I jumped out of bed and pulled open the curtains so I could see exactly what it felt like when joy was crushed by disappointment. 

Standing out there on the mecha pad was not a HardVac Ranger. I didn’t know what the c-o-o it was. I know mechas, every kid knows mechas, but it was like nothing I had ever seen. It wasn’t a giant gleaming marvel of technology. Not at all. It was squat and ugly and looked dumb and did not gleam or glitter or even glint. I could see the top of its cockpit and shoulders and I was only on the second floor of a house. It didn’t even reach the gutters. And it was a weird dull shade of green. Not weird, disgusting. Baby poo green. 

Dad was in the front yard, too, already in his bright orange industrial pilot onesie, waving at me to come down. 

So I pulled on clothes and went down and I can still remember how he looked as I crossed the grass towards him. He was smiling, but it was his “I know this is awful but let’s pretend it’s fine” smile – lots of teeth, wide eyes and raised eyebrows, like he’s being electrocuted. We both had years of practice at this expression. It’s been flashed many nights at the kitchen counter over plates of basic mince. We used to arrange the mince in different shapes out of boredom. We once agreed it tasted best as a triangle. 

Of course it didn’t. 

That smile has helped us get by, but it isn’t fair because I wanted to be angry at him for getting me this stupid mecha, but I had to be nice. 

“Happy birthday, Prax,” he said and we hugged. “What do you think?”

I couldn’t say anything. We just stared at it. The Osorios from across the street stopped on their way out with their two Dalmation pig clones to join in the staring. Then they waved, shrugged and went on their way. They had a matched pair of golden MesoDrifters standing either side of the mecha dock on their roof. I doubt they would want to do a trade with me.

“Does this mean we have to move into central housing?” I asked. I was looking past the Osorios’ house, their beautiful mechas, and the dark wall of sink trees behind them to the city towers. The buildings looked like they were raining glitter. That was the morning sun bouncing off the thousands and thousands of mechas and drones in flight. 

“Hey,” said Dad. “We can afford this. I’m working now. And it was a real deal.
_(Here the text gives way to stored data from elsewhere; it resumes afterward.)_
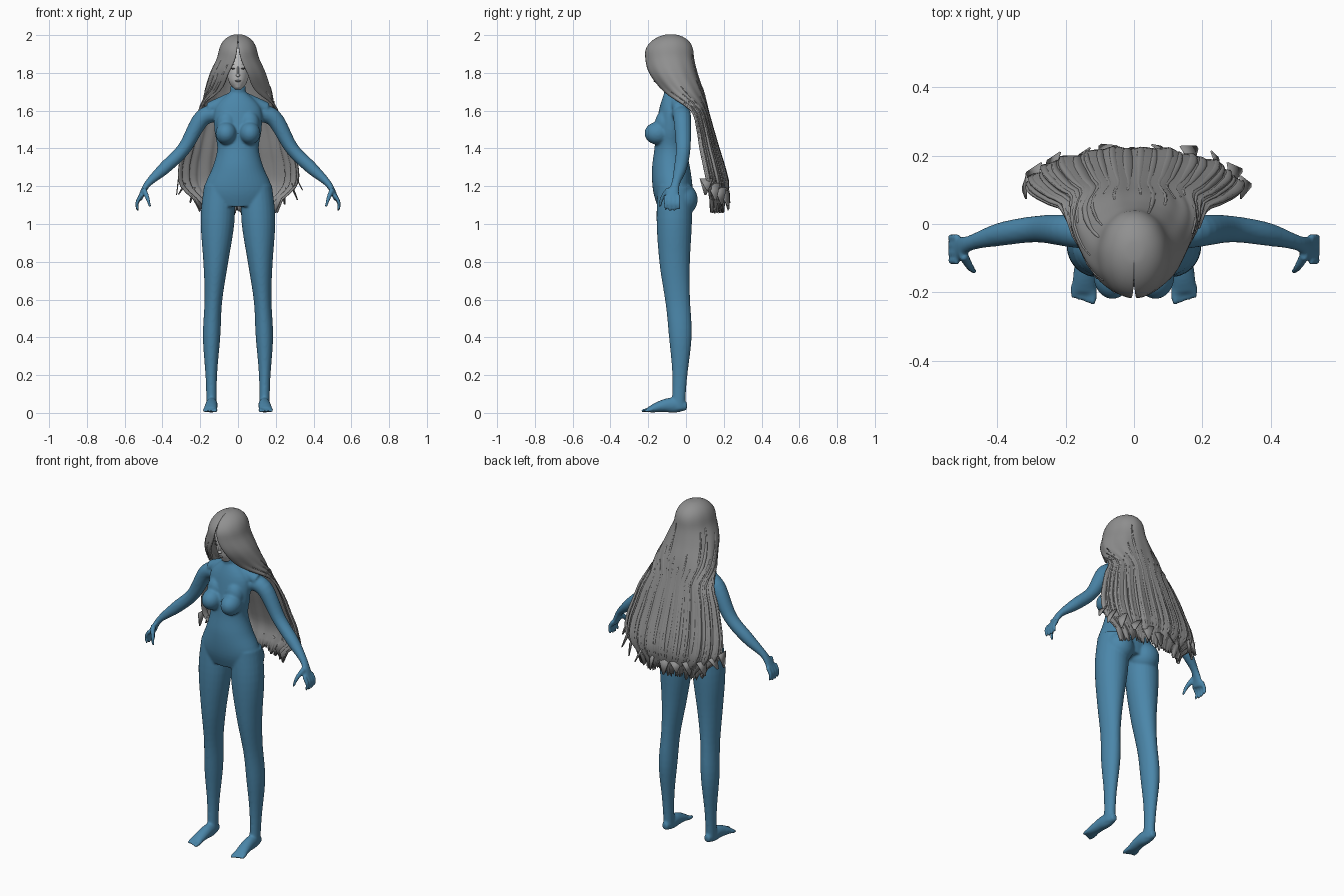
import bpy, bmesh, math, random
from mathutils import Vector, Matrix

random.seed(4)
if "Cube" in bpy.data.objects:
    bpy.data.objects.remove(bpy.data.objects["Cube"])


def material(name, red, green, blue):
    mat = bpy.data.materials.new(name)
    mat.use_nodes = True
    mat.diffuse_color = (red, green, blue, 1)
    shader = next(node for node in mat.node_tree.nodes if node.type == "BSDF_PRINCIPLED")
    shader.inputs["Base Color"].default_value = (red, green, blue, 1)
    return mat


suit_blue = material("blue suit", .07, .24, .4)
hair_grey = material("grey hair", .28, .28, .28)
face_pale = material("pale face", .6, .6, .6)
feature_dark = material("dark features", .08, .08, .08)
lip_grey = material("lip grey", .35, .35, .35)


def finish(bm, name, mat, thickness=0):
    """Turn a bmesh into a smooth-shaded object, thickened if it is a sheet."""
    bmesh.ops.recalc_face_normals(bm, faces=bm.faces)
    for face in bm.faces:
        face.smooth = True
    mesh = bpy.data.meshes.new(name)
    bm.to_mesh(mesh)
    bm.free()
    mesh.materials.append(mat)
    obj = bpy.data.objects.new(name, mesh)
    bpy.context.scene.collection.objects.link(obj)
    if thickness:
        solid = obj.modifiers.new("thickness", "SOLIDIFY")
        solid.thickness, solid.offset = thickness, 0
    return obj


def spline(values, t):
    """Smooth curve through evenly spaced numbers or vectors."""
    end = len(values) - 1
    place = max(0, min(t, 1)) * end
    i = min(int(place), end - 1)
    f = place - i
    a, b, c, d = (values[max(0, min(end, i + k))] for k in (-1, 0, 1, 2))
    return b + (c - a + (a * 2 - b * 5 + c * 4 - d + ((b - c) * 3 + d - a) * f) * f) * (f / 2)


def bridge(bm, lower, upper, closed):
    count = len(lower)
    for k in range(count if closed else count - 1):
        j = (k + 1) % count
        bm.faces.new((lower[k], lower[j], upper[j], upper[k]))


def loft(bm, path, width, depth, side=1, across=(0, 1, 0), steps=20, sides=24):
    """Sweep an ellipse along a smooth path; depth is measured along 'across'."""
    points = [Vector((x * side, y, z)) for x, y, z in path]
    centres = [spline(points, i / steps) for i in range(steps + 1)]
    rings = []
    for i, centre in enumerate(centres):
        along = (centres[min(i + 1, steps)] - centres[max(i - 1, 0)]).normalized()
        v = Vector(across)
        v = (v - along * v.dot(along)).normalized()
        u = v.cross(along) * spline(width, i / steps)
        v = v * spline(depth, i / steps)
        angles = [math.tau * k / sides for k in range(sides)]
        rings.append([bm.verts.new(centre + u * math.cos(a) + v * math.sin(a)) for a in angles])
    for lower, upper in zip(rings, rings[1:]):
        bridge(bm, lower, upper, True)
    bm.faces.new(rings[0])
    bm.faces.new(rings[-1])


def ball(bm, centre, radii):
    place = Matrix.Translation(centre) @ Matrix.Diagonal((*radii, 1))
    bmesh.ops.create_uvsphere(bm, u_segments=24, v_segments=14, radius=1, matrix=place)


# Torso and neck, evenly spaced from hips to jaw
body = bmesh.new()
loft(body, [(0, -.06, 1.1), (0, -.08, 1.3), (0, -.08, 1.5), (0, -.07, 1.7)],
     width=[.17, .18, .135, .11, .125, .12, .042],
     depth=[.09, .105, .1, .085, .08, .065, .042], steps=30, sides=40)
loft(body, [(0, -.07, 1.67), (0, -.08, 1.73)], [.043, .04], [.042, .04])

for side in (1, -1):
    # Chest, seat and shoulder slope
    ball(body, (side * .063, -.15, 1.48), (.056, .07, .06))
    ball(body, (side * .06, -.115, 1.53), (.054, .05, .07))
    ball(body, (side * .09, -.025, 1.13), (.085, .087, .09))
    loft(body, [(.02, -.055, 1.675), (.08, -.045, 1.645), (.15, -.03, 1.61)],
         [.03, .035], [.035, .04], side)
    # Leg from hip to ankle
    loft(body, [(.1, -.06, 1.2), (.118, -.06, .8), (.14, -.03, .4), (.14, -.04, .02)],
         width=[.08, .09, .066, .047, .046, .03, .027],
         depth=[.09, .094, .081, .066, .06, .039, .035], side=side, steps=30)
    # Foot and toes
    loft(body, [(.14, .005, .035), (.14, -.1, .04), (.148, -.2, .016)],
         [.018, .03, .034, .037], [.02, .04, .03, .014], side, across=(0, 0, 1))
    for toe in range(5):
        x = .12 + .0145 * toe
        radius = .009 if toe else .012
        loft(body, [(x, -.18, .018), (x, .005 * toe - .236, .01)],
             [radius, radius, radius * .7], [radius, radius, radius * .7],
             side, across=(0, 0, 1), sides=12)
    # Arm from shoulder to palm
    loft(body, [(.09, -.03, 1.59), (.19, -.02, 1.56), (.285, -.015, 1.4),
                (.39, -.03, 1.295), (.48, -.056, 1.21), (.52, -.075, 1.13)],
         width=[.05, .045, .036, .033, .018, .013],
         depth=[.05, .047, .039, .034, .023, .041], side=side, steps=30)
    # Fingers and thumb
    for finger in range(4):
        y = .023 * finger - .108
        tip = 1.065 + .006 * abs(finger - 1.3)
        loft(body, [(.515, y, 1.15), (.535, y, 1.11), (.53, y, tip)],
             [.011, .01, .007], [.011, .01, .007], side, sides=12)
    loft(body, [(.5, -.09, 1.185), (.48, -.125, 1.14), (.466, -.14, 1.09)],
         [.015, .012, .007], [.015, .012, .007], side, sides=12)

body = finish(body, "body", suit_blue)
fuse = body.modifiers.new("fuse", "REMESH")
fuse.mode, fuse.voxel_size, fuse.use_smooth_shade = "VOXEL", .0065, True
soften = body.modifiers.new("soften", "SMOOTH")
soften.factor, soften.iterations = .5, 6

# Head with nose
head = bmesh.new()
loft(head, [(0, -.12, 1.713), (0, -.1, 1.78), (0, -.09, 1.88), (0, -.085, 1.96)],
     [.015, .045, .06, .068, .068, .03], [.02, .055, .075, .085, .083, .03], sides=32)
ball(head, (0, -.172, 1.787), (.011, .013, .009))
ball(head, (0, -.172, 1.81), (.006, .009, .025))
finish(head, "head", face_pale)

# Thin facial features
eyes, lips = bmesh.new(), bmesh.new()
for side in (1, -1):
    ball(eyes, (side * .027, -.168, 1.823), (.013, .005, .004))
    ball(eyes, (side * .028, -.168, 1.843), (.016, .005, .002))
ball(lips, (0, -.166, 1.757), (.016, .005, .0045))
finish(eyes, "eyes_and_brows", feature_dark)
finish(lips, "lips", lip_grey)

# Hair envelope, evenly spaced from crown to ends
hair_top, hair_end = 2, 1.1
hair_width = [.1, .1, .14, .17, .2, .25, .28, .305, .295, .2]
hair_depth = [.125, .124, .127, .11, .085, .092, .105, .115, .115, .07]
hair_centre = [-.08, -.088, -.07, -.02, .03, .05, .065, .085, .105, .125]
hair_opening = [0, 5, 20, 35, 88] + [95] * 5


def hair_point(z, f, lift=0):
    """Point on the hair: f runs from the left of the parting, round the back, to the right."""
    t = (hair_top - z) / (hair_top - hair_end)
    dome = math.sqrt(1 - max(0, (z - 1.9) * 10) ** 2)
    opening = math.radians(spline(hair_opening, t))
    angle = opening + (math.tau - 2 * opening) * f
    wave = t * (.03 * math.sin(f * 70) + .025 * math.sin(f * 33 + 1))
    size = dome * (1 + lift + wave)
    return Vector((spline(hair_width, t) * size * math.sin(angle),
                   spline(hair_centre, t) - spline(hair_depth, t) * size * math.cos(angle), z))


# Main curtain of hair with ragged ends
curtain, rows, columns = bmesh.new(), 40, 90
grid = []
for row in range(rows + 1):
    z = 1.998 - (1.998 - hair_end) * (row / rows) ** 1.5
    line = [hair_point(z, c / columns) for c in range(columns + 1)]
    if row == rows:
        for point in line:
            point.z += random.uniform(-.045, .01)
    grid.append([curtain.verts.new(point) for point in line])
for lower, upper in zip(grid, grid[1:]):
    bridge(curtain, lower, upper, False)
curtain.faces.new(grid[0])
finish(curtain, "hair_curtain", hair_grey, .01)

# Loose tapering locks lying over the curtain
locks, lock_count, lock_steps = bmesh.new(), 22, 16
for lock in range(lock_count):
    f = .04 + .92 * lock / (lock_count - 1)
    start, end = random.uniform(1.6, 1.9), random.uniform(1.06, 1.12)
    wide = random.uniform(.012, .024)
    previous = None
    for step in range(lock_steps + 1):
        t = step / lock_steps
        half = wide * math.sin(math.pi * (.05 + .9 * t))
        line = [hair_point(start + (end - start) * t, max(0, min(1, f + half * k)),
                           .045 - .03 * abs(k)) for k in (-1, 0, 1)]
        verts = [locks.verts.new(point) for point in line]
        if previous:
            bridge(locks, previous, verts, False)
        previous = verts
finish(locks, "hair_locks", hair_grey, .005)

# Flat pointed tips flicking out of the lower edge
tips, tip_count = bmesh.new(), 11
for i in range(tip_count):
    f = i / (tip_count - 1)
    root = hair_point(1.24 - .08 * math.sin(math.pi * f), f)
    outward = Vector((root.x, root.y - .1, 0)).normalized()
    tip = root + outward * random.uniform(.01, .04) - Vector((0, 0, random.uniform(.05, .09)))
    edge = (tip - root).cross(outward).normalized() * .035
    corners = (root + edge, root - edge, tip - edge * .3, tip)
    tips.faces.new([tips.verts.new(corner) for corner in corners])
finish(tips, "hair_tips", hair_grey, .005)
I know it’s not a HardVac Ranger, but…” 

“It’s not an anything,” I said.

It really wasn’t. All consumer mechas are built around four GLRC frame sizes: 6 metre, 8 metre, 10 metre and 15 metre. All the differences in mecha brands comes from skins, panels, software and sometimes cockpits. Underneath they’re all the same, but if you’re a kid they only let you pilot the 6 and 8 metre ones. This thing was not even 6 metres tall. 

“Yeah, I’ve never seen one before, but it’s registered for three years, and the guy at work I got it from, Lemur, he’s in accounting or something, he sold it to me for a really good price, even threw in delivery. Anyhow, he said it’s a solid mecha. The company got it a while back but never used it and it was just taking up space.”

“No wonder no-one used it. It looks like a baby,” I said. “A giant poo green baby.”

Everything coming out of my mouth was pretty mean. Dad was doing his best. Ever since, ever since, well never mind, just know it’s been tough. For both of us. 

“But thanks, Dad. I’ve finally and really got a…a…mecha thing.” 

It really did look like a giant baby. The arms and leg were thick and short. I’m telling you, the torso had a pot belly, and the cockpit was oversized, making it look top heavy, like it might fall over and crush us. And you know what, right then I would have been fine with that. Also the skin job on the thing was really lazy. One ugly colour all over. And I couldn’t see any mount points. There’s always mount points. What if I wanted to attach speakers, a shield or butterfly wings? Not that I would, but I couldn’t even if I wanted to. And the whole thing was just an awful flat greeny brown.

Hear the rest. Listen to Episode 1.